The European Commission on Monday announced that it has launched an investigation into Apple's app store, scrutinising its practices under the EU's Digital Markets Act (DMA). The Act aims to prevent dominant digital "gatekeepers" from abusing their positions as intermediaries between businesses and customers, as per DW.

Allegations and findings

The investigation focuses on Apple's practice of charging fees to alternative app stores and developers each time an iPhone user installs their software. Preliminary findings suggest that Apple has violated the EU's DMA by preventing app developers from steering consumers to alternative channels for offers and content.

The commission is also examining the criteria Apple imposes on developers to provide iPhone apps via the web instead of through its app store.

Apple's response

As per a France 24 report, Apple on Monday said it has adopted "a number of changes" to comply with the rules and would "continue to listen and engage with the European Commission".

"We are confident our plan complies with the law," the company said, as per a DW report.

Apple now has access to the commission's investigation file and can choose to reply to the findings. The EU body has set a deadline of March 2025 to make a final decision on Apple's compliance.

If the commission confirms its preliminary view, Apple could face significant fines — up to 10 per cent of its global turnover, rising to 20 per cent for repeat offences.

The bigger picture

The Apple app store was in a tug of war with the EU even before the DMA entered into force this year.

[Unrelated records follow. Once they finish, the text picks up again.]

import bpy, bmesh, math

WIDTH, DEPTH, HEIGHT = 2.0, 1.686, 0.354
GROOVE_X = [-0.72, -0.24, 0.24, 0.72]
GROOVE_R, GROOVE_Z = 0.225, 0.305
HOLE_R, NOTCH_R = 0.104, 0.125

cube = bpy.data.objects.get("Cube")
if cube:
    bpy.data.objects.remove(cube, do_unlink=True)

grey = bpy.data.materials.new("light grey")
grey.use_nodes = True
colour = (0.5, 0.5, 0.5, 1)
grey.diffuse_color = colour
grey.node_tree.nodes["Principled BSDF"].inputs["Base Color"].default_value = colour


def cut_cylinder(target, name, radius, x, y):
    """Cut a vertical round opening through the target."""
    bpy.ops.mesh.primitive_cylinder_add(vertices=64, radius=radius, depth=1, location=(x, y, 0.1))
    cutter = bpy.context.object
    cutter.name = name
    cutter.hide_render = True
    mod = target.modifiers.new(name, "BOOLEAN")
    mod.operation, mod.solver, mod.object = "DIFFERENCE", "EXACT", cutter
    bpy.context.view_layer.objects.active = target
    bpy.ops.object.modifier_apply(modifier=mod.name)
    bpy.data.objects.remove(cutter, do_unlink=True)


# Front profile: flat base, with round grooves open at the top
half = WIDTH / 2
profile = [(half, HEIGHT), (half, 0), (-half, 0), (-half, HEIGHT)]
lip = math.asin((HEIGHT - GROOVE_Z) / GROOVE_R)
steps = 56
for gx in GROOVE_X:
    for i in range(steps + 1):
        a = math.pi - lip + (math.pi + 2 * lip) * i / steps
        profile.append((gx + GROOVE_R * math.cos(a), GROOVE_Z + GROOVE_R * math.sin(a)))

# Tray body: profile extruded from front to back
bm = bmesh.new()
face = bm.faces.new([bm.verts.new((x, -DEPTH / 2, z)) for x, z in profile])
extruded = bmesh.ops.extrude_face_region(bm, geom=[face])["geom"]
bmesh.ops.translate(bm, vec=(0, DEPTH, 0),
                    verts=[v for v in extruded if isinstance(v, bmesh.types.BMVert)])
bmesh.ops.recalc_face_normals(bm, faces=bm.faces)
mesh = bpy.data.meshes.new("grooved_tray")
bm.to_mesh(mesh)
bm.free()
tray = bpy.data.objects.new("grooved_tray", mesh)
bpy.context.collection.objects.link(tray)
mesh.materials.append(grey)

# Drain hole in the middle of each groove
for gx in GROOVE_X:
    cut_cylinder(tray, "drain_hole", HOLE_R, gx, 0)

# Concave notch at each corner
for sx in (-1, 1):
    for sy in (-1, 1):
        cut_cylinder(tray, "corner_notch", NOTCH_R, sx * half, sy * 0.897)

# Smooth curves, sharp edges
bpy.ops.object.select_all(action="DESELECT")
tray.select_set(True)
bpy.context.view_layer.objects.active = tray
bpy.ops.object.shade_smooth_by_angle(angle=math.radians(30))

But the commission's current move represents the first formal accusation under the new rules, marking a significant step in its ongoing battle with the US tech giant.

The DMA requires companies like Apple to offer more choices to users like informing them about alternative purchasing options and enabling easier installation of third-party apps.

Apple's future

The outcome of this investigation could have significant ramifications for Apple and other tech companies operating in the EU. In addition to potential fines, the EU retains the right to break up companies as a last resort.

But Apple isn't the only one with a target on its back, Alphabet, Amazon, Meta, Microsoft and TikTok are also under EU's radar.

Follow us on: Facebook, Twitter, Google News, Instagram 

Join our official telegram channel (@nationalherald) and stay updated with the latest headlines